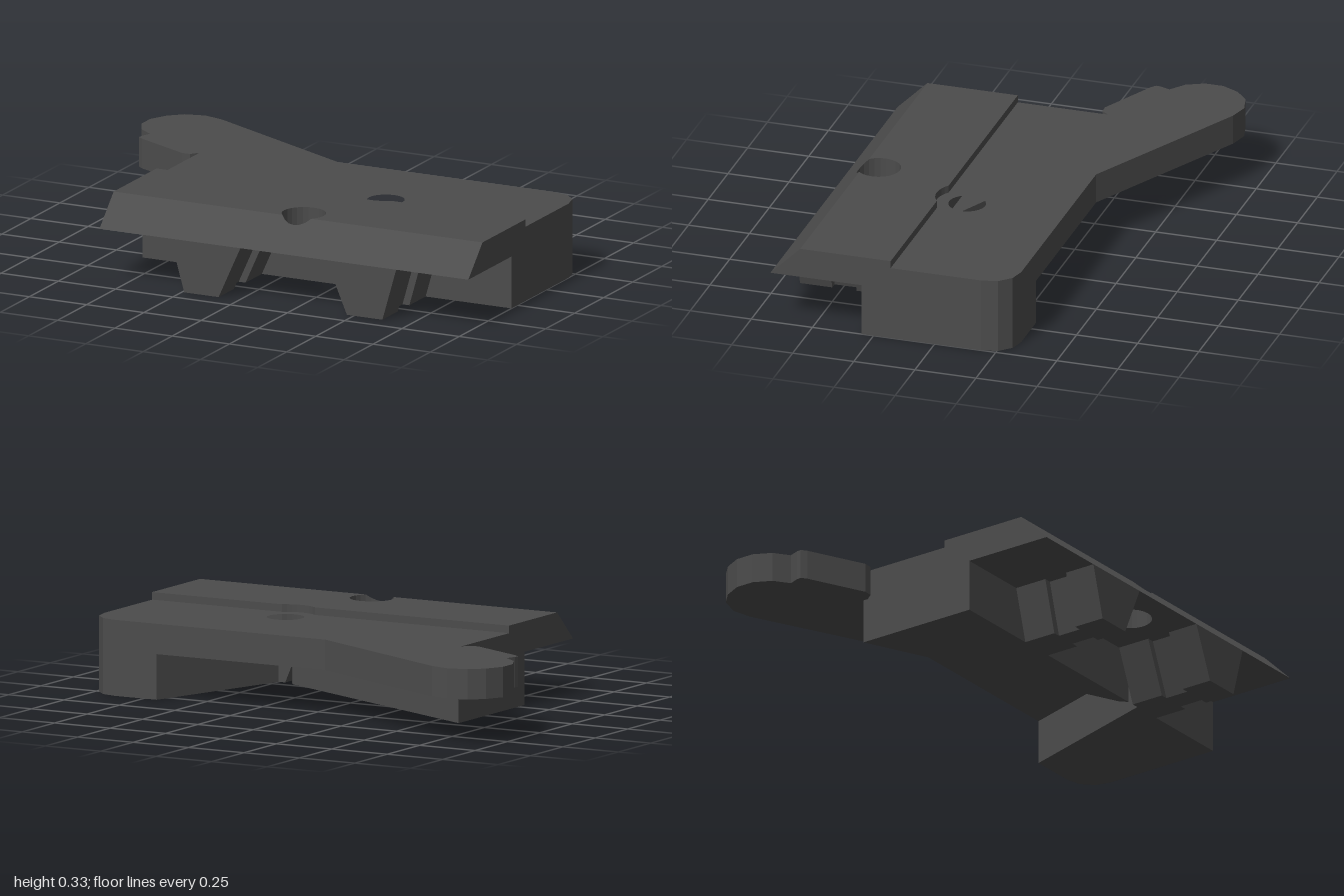
import * as THREE from 'three';

const HOLE_SIDES = 20;

export function createModel() {
  const group = new THREE.Group();
  const darkGrey = new THREE.MeshStandardMaterial({ color: 0x4c4c4c });
  darkGrey.name = 'darkGrey';

  const add = (name, geometry) => {
    const mesh = new THREE.Mesh(geometry, darkGrey);
    mesh.name = name;
    group.add(mesh);
  };

  // Points [x, z] on an arc; angle 0 is +x, 90 degrees is +z
  const arc = (cx, cz, r, from, to, n) => Array.from({ length: n + 1 }, (_, i) => {
    const a = from + (to - from) * i / n;
    return [cx + r * Math.cos(a), cz + r * Math.sin(a)];
  });
  const toVectors = pts => pts.map(([x, z]) => new THREE.Vector2(x, -z));

  // Plan outline [x, z] raised from y0 to y1
  const slab = (outline, y0, y1, hole) => {
    const shape = new THREE.Shape(toVectors(outline));
    if (hole) shape.holes.push(new THREE.Path(toVectors(hole)));
    const g = new THREE.ExtrudeGeometry(shape, { depth: y1 - y0, bevelEnabled: false });
    return g.rotateX(-Math.PI / 2).translate(0, y0, 0);
  };

  const corner = [[0.88, -0.315], [0.94, -0.3], [0.985, -0.255], [1, -0.19]];

  // Thin plate with the angled thumb lever
  add('leverPlate', slab([
    ...corner, [1, 0.3], [-0.61, 0.3], [-0.61, -0.19],
    [-0.635, -0.158], [-0.67, -0.157], [-0.9, -0.268], [-0.922, -0.285], [-0.92, -0.305],
    [-0.905, -0.345], [-0.965, -0.39], [-1, -0.46], [-1, -0.535], [-0.965, -0.605],
    [-0.91, -0.655], [-0.83, -0.675], [-0.75, -0.655], [-0.07, -0.315],
  ], 0.18, 0.3, arc(0.34, 0.08, 0.074, 0, Math.PI * 2, HOLE_SIDES).slice(0, -1)));

  // Two blocks below the plate, leaving a tapering channel
  add('rightBlock', slab([...corner, [1, 0.3], [0.5, 0.3], [0.69, -0.315]], 0, 0.18));
  add('leftBlock', slab([[-0.61, -0.21], [-0.61, 0.3], [0.44, 0.3], [0.42, 0.275]], 0, 0.18));

  // Raised front bar, split where the chamfer starts, with the bolt hole across the split
  const hz = 0.49, hx = 0.19, hr = 0.087, split = 0.55;
  const half = Math.asin((split - hz) / hr);
  const reliefHalf = Math.acos(0.1 / 0.125);
  add('frontBar', slab([
    [-0.61, 0.18],
    ...arc(0.34, 0.08, 0.125, Math.PI / 2 + reliefHalf, Math.PI / 2 - reliefHalf, 8),
    [1, 0.18], [1, split],
    ...arc(hx, hz, hr, half, -Math.PI - half, 18),
    [-0.61, split],
  ], 0.21, 0.33));

  const lip = slab([
    [-0.61, split],
    ...arc(hx, hz, hr, Math.PI - half, half, 6),
    [1, split], [1, 0.672], [-0.61, 0.672],
  ], 0.21, 0.33);
  const p = lip.attributes.position;
  for (let i = 0; i < p.count; i++) {
    if (p.getY(i) > 0.3) p.setY(i, 0.33 - 0.12 * (p.getZ(i) - split) / (0.672 - split));
  }
  lip.computeVertexNormals();
  add('chamferedLip', lip);

  // Tapered feet: front jaw, narrower neck, rear root
  const foot = (name, [topL, topR, lowL, lowR]) => {
    [['Jaw', 0.54, 0.672, 0], ['Neck', 0.44, 0.54, 0.03], ['Root', 0.3, 0.44, 0]]
      .forEach(([part, z0, z1, inset]) => {
        const shape = new THREE.Shape([
          new THREE.Vector2(lowL + inset, 0), new THREE.Vector2(lowR - inset, 0),
          new THREE.Vector2(topR - inset, 0.21), new THREE.Vector2(topL + inset, 0.21),
        ]);
        const g = new THREE.ExtrudeGeometry(shape, { depth: z1 - z0, bevelEnabled: false });
        add(name + part, g.translate(0, 0, z0));
      });
  };
  foot('rightFoot', [-0.3, 0.005, -0.24, -0.09]);
  foot('leftFoot', [0.38, 0.685, 0.47, 0.625]);

  return group;
}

#### Work instruction
Find the number of lines in the records that include the word "from". Write only that number.

#### Response to this task
4